Day 2 of our 3 days in Amritsar begins leisurely. We have nowhere to be until the afternoon when we’ll check out the Wagah Border Closing ceremony on the border with Pakistan. I had hoped to do a day trip to Lahore in Pakistan as it’s generally considered safe for tourists, but Maggie said she wasn’t going anywhere ‘dangerous’ until she paid off all her student loans. Then she would go wherever I would lead. But until then, we’ll have to go shopping and sightseeing in Amritsar instead.
Our first stop was Jallianwala Bagh, the site of the Amritsar Massacre. Back in 1919 during British rule of India, the British Army fired on a large group of peaceful protesters. The park is walled in so they had nowhere to go. The army mainly focused it’s fire on the exits as people were fleeing. Many Indians jumped into the well to escape the gunfire. British numbers say 320 were killed, but Indians estimate the number at over a thousand. Today, this place is a lovely park where locals spend time and relax.
This massacre is believed to have been a step in the direction of an independent India.
As we left the park and wandered around the shops, we came across one selling all sorts of jutti’s, Punjabi shoes that can be worn on either foot. They were so beautifully decorated so of course we had to stop and buy some!
We all left with at least one pair, I got those greenish blue ones above to the right, but knowing how inexpensive they were and how pretty, I wish I would have bought another pair or two.
By this point, all the sightseeing and shopping had us starving. We found a place called Brother’s Dhara, which had come highly recommended by our local friends and stopped for lunch and a rest.
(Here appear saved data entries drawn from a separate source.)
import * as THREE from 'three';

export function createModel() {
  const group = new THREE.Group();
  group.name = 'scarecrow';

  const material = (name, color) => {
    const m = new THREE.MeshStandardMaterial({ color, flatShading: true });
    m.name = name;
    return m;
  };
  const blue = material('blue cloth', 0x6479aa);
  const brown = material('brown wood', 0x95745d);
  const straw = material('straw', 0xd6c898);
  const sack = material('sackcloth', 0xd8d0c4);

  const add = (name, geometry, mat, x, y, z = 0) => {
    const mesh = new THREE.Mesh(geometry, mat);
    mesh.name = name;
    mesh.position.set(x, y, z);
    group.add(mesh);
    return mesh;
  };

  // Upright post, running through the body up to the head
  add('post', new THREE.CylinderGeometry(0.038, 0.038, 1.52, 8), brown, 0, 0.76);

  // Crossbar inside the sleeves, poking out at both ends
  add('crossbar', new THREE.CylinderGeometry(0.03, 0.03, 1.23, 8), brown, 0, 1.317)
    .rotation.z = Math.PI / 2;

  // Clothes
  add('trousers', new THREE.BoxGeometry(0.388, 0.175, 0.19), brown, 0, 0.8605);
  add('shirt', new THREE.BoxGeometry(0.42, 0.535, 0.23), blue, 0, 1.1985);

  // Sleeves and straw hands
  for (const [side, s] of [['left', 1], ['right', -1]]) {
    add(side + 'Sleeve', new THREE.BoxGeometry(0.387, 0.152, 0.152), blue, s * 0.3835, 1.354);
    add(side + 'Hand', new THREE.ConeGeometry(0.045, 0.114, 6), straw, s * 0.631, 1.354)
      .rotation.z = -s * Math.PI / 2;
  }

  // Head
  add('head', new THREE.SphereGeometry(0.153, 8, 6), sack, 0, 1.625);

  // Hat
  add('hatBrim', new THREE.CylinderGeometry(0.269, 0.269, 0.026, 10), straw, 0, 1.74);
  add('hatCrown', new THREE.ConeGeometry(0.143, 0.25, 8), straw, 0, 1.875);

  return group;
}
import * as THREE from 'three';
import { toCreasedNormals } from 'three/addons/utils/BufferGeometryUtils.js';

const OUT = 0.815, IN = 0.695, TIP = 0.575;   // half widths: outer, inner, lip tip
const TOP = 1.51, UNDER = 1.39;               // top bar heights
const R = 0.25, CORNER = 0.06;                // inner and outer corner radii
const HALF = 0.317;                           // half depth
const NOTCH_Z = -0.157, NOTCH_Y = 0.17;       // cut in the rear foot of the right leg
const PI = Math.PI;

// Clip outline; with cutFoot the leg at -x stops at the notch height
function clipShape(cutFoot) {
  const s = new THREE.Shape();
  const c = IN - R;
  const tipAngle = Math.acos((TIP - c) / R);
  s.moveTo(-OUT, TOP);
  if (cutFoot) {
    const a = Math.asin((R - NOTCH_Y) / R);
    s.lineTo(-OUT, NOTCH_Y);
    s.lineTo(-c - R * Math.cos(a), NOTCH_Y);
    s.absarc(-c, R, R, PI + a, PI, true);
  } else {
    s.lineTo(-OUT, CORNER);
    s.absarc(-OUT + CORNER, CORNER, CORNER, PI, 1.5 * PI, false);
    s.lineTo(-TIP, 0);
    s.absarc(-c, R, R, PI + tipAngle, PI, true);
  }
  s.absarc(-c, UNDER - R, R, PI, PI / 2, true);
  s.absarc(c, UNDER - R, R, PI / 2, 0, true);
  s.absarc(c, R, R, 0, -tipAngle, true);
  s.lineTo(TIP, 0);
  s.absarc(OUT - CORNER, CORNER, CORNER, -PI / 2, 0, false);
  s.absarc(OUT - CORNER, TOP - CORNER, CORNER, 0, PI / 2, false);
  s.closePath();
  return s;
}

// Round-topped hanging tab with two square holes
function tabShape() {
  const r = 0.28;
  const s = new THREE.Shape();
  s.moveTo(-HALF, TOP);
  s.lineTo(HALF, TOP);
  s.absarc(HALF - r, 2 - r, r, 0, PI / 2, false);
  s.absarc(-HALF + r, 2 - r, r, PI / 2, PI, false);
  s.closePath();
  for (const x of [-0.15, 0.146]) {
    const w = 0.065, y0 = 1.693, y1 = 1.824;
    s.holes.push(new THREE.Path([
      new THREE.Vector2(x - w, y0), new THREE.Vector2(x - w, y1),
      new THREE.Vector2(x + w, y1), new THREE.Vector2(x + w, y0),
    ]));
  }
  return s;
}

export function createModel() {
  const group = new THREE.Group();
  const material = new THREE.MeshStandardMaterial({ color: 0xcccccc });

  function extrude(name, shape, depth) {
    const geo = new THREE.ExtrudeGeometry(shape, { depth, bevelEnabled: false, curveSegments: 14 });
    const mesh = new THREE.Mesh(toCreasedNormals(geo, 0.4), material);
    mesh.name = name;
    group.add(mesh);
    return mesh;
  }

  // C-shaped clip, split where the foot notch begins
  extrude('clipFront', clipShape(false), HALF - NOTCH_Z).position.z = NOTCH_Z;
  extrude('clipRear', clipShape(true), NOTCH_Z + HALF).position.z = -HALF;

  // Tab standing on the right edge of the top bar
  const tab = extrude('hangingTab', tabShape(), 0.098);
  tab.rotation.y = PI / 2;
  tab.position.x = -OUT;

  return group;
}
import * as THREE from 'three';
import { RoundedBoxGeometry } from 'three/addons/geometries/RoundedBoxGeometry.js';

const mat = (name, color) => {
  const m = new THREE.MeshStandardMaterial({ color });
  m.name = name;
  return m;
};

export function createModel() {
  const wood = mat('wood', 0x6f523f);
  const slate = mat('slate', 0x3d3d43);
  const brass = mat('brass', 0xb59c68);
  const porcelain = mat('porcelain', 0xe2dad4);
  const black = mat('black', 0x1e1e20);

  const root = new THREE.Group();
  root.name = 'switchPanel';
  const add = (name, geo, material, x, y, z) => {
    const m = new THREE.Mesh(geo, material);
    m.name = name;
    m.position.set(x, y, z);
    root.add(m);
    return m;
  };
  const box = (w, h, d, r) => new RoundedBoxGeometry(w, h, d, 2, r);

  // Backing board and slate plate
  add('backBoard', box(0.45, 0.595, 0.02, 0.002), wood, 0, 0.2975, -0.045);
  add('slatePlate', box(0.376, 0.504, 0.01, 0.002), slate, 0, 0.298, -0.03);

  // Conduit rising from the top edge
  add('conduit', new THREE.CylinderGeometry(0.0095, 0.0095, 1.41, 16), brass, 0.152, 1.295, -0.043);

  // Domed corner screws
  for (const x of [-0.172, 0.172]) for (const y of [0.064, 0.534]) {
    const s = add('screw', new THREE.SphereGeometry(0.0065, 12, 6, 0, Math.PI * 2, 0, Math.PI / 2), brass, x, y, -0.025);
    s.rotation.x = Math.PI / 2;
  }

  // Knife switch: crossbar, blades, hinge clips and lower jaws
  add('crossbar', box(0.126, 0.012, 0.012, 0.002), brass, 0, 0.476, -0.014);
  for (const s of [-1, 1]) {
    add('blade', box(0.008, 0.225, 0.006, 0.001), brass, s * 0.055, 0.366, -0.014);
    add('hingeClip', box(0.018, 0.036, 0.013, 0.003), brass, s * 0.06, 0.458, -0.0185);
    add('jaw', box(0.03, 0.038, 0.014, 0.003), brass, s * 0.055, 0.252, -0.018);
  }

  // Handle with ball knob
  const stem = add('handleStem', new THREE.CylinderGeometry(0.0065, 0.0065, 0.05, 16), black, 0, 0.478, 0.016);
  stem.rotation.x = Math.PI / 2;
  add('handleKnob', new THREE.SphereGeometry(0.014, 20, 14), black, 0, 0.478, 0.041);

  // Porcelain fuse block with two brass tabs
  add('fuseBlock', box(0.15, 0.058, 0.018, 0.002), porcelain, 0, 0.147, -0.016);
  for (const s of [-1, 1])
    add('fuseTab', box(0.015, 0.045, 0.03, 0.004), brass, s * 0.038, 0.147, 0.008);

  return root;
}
Then we went back to the hotel to get ready to catch a shuttle to the Pakistani border.
It’s so interesting to see the stark contrasts between the two nations. On the Indian side, there’s crowds of people dancing in the street, loud music playing and a very joyful atmosphere. On the Pakistani side, men sit on one side, women and children on the other. There are a lot less of them, and they are very quite. But both sides fly their countries flag with pride, and the whole event is quite harmonious, especially for two countries that otherwise don’t get along.
We are able to get pretty decent seats to see the proceedings, and after the crowd dies down, the ceremony begins with a call and repeat by the guards on both sides of the gate.
Then the gates are opened and the soldiers on both sides do a series of quick marches up and down the street. A lot is happening, but we’re not really sure what it all means. It’s full of pomp and circumstance, and really cool to see how similar the Pakistani guards look.
Soon, it’s time to lower the flags. Once again, it’s a very harmonious ceremony, making you forget about the tensions between these two countries.
After the flags are down and folded up for the evening, the guards marched off and the gates were officially closed for the night. This is the point where we’re all allowed to leave our seats and take pictures.
It’s a really enjoyable ceremony to watch and I hope to return someday and actually visit Lahore.